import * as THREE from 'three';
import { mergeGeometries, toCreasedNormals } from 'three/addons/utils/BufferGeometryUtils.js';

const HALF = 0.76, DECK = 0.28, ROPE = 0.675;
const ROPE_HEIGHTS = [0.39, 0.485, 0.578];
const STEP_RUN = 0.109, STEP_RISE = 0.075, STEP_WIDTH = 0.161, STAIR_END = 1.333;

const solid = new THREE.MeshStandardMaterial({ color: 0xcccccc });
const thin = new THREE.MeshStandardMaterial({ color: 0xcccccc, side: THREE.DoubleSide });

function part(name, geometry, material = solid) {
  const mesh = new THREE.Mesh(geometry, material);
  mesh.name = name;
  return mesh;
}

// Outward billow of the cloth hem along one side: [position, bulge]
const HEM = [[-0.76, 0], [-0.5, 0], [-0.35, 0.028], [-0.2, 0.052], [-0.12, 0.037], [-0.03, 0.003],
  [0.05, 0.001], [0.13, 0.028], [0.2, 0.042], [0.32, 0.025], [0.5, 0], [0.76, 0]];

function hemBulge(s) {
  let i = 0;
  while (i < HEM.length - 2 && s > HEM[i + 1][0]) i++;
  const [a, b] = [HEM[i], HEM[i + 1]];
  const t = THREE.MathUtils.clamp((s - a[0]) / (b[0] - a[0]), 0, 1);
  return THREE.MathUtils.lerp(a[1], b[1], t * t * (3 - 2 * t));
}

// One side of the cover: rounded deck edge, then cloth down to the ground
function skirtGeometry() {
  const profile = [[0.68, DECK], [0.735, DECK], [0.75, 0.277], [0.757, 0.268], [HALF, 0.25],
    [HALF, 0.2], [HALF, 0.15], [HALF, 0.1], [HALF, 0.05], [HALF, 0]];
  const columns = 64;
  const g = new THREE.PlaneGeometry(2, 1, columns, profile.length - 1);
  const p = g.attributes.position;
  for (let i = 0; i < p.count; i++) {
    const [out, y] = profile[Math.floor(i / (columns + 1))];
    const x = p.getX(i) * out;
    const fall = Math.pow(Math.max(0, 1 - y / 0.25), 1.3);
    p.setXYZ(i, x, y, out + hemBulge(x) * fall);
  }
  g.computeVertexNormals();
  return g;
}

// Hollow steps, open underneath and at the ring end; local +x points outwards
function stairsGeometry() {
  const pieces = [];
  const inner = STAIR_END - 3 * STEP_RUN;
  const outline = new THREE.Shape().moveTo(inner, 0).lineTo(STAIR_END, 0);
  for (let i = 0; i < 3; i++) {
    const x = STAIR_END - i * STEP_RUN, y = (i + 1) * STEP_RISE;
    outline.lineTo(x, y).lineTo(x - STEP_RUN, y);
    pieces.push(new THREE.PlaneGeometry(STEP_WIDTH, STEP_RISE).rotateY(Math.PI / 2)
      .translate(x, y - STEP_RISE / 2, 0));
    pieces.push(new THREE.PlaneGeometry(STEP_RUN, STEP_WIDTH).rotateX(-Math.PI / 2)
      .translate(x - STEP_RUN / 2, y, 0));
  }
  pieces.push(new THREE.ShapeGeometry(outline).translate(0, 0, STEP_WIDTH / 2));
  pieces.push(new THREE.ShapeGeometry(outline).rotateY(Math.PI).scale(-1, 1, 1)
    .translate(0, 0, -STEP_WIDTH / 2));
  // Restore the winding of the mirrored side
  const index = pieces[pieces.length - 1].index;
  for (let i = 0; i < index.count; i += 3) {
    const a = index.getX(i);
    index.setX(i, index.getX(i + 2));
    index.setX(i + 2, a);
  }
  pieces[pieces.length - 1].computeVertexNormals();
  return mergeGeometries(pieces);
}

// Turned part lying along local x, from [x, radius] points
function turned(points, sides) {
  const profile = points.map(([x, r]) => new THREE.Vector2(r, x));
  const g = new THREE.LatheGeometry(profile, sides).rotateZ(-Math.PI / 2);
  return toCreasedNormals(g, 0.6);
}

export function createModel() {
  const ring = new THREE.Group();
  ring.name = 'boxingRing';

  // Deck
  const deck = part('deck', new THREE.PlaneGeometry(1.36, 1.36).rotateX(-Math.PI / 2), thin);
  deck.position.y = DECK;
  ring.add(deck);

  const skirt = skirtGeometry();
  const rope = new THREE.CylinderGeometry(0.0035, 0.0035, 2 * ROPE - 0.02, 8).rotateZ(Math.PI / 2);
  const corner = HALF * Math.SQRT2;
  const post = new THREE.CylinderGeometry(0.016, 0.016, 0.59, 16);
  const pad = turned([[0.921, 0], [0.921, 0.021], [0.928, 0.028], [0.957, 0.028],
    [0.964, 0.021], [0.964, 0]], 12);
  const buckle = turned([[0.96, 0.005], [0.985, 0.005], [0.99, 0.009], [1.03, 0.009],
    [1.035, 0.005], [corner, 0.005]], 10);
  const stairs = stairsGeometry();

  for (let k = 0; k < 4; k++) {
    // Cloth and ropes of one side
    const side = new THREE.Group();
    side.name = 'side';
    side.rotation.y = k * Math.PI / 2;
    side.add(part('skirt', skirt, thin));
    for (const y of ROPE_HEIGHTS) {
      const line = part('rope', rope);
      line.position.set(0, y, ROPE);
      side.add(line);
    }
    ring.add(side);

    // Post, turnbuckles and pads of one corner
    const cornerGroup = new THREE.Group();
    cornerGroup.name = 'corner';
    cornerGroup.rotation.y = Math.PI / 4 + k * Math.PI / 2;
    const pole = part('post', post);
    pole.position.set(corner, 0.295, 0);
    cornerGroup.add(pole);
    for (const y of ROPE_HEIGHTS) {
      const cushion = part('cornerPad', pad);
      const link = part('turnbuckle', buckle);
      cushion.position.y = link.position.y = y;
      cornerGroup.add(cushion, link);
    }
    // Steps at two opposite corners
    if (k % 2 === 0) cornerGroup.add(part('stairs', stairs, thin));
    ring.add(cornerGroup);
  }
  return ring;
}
☆ ☆ ☆ ☆ ☆ ☆ ☆
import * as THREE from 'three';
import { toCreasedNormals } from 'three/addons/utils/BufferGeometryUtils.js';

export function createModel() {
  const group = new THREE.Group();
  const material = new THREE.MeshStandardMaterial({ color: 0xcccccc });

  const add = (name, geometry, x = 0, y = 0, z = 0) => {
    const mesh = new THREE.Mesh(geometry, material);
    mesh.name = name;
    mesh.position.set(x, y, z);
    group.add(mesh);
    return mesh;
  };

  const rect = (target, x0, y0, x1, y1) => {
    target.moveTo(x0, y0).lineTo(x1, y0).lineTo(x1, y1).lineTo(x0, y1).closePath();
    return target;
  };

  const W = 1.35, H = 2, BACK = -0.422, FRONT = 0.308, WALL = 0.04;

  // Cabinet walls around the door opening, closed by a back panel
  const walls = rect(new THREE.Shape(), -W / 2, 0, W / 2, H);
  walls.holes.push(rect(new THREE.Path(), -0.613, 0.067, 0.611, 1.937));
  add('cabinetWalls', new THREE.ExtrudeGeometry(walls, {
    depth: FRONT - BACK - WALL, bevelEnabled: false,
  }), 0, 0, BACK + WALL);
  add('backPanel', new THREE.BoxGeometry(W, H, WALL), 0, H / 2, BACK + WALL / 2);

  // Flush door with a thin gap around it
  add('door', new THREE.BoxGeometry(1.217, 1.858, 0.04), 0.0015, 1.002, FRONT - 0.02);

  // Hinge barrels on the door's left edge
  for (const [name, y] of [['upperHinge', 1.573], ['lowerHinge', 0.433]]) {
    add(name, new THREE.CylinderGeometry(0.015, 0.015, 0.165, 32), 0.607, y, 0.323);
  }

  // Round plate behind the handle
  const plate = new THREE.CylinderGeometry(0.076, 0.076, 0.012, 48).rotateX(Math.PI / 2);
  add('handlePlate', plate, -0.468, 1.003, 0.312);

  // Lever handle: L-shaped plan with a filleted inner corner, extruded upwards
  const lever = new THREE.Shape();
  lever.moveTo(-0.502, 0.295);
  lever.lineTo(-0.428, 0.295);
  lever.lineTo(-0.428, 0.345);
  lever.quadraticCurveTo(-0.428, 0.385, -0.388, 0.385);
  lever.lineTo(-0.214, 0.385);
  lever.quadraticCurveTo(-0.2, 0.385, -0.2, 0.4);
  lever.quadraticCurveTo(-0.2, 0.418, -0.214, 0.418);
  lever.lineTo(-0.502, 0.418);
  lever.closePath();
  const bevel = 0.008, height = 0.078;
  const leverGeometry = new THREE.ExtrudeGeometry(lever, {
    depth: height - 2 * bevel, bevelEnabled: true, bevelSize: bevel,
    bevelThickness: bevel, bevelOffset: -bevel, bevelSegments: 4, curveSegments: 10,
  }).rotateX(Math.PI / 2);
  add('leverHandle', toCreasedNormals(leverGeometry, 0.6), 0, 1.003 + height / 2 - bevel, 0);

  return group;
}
☆ ☆ ☆ ☆ ☆ ☆ ☆
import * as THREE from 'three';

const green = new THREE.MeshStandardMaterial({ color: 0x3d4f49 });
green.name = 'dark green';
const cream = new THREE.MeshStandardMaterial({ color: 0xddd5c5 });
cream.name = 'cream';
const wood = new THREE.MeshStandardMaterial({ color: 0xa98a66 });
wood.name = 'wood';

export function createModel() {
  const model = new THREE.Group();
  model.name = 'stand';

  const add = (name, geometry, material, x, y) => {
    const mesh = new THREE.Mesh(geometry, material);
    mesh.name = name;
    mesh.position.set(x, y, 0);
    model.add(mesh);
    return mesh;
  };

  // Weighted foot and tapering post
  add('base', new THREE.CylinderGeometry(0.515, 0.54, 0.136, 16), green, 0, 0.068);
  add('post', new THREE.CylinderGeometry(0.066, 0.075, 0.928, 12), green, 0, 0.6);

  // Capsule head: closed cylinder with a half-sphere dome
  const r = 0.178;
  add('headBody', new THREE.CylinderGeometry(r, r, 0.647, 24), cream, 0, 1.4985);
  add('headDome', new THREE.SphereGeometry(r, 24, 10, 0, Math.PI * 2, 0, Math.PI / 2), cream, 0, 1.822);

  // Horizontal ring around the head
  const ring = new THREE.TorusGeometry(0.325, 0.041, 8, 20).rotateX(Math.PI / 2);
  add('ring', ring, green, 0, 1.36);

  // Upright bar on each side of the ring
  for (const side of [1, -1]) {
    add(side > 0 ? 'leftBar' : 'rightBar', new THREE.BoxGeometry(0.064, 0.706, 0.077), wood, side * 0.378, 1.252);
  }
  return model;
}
☆ ☆ ☆ ☆ ☆ ☆ ☆
_Your assignment_
Extract, from the material above, each line holding the word "part".

_Reply to the task_
function part(name, geometry, material = solid) {
// Turned part lying along local x, from [x, radius] points
  const deck = part('deck', new THREE.PlaneGeometry(1.36, 1.36).rotateX(-Math.PI / 2), thin);
    side.add(part('skirt', skirt, thin));
      const line = part('rope', rope);
    const pole = part('post', post);
      const cushion = part('cornerPad', pad);
      const link = part('turnbuckle', buckle);
    if (k % 2 === 0) cornerGroup.add(part('stairs', stairs, thin));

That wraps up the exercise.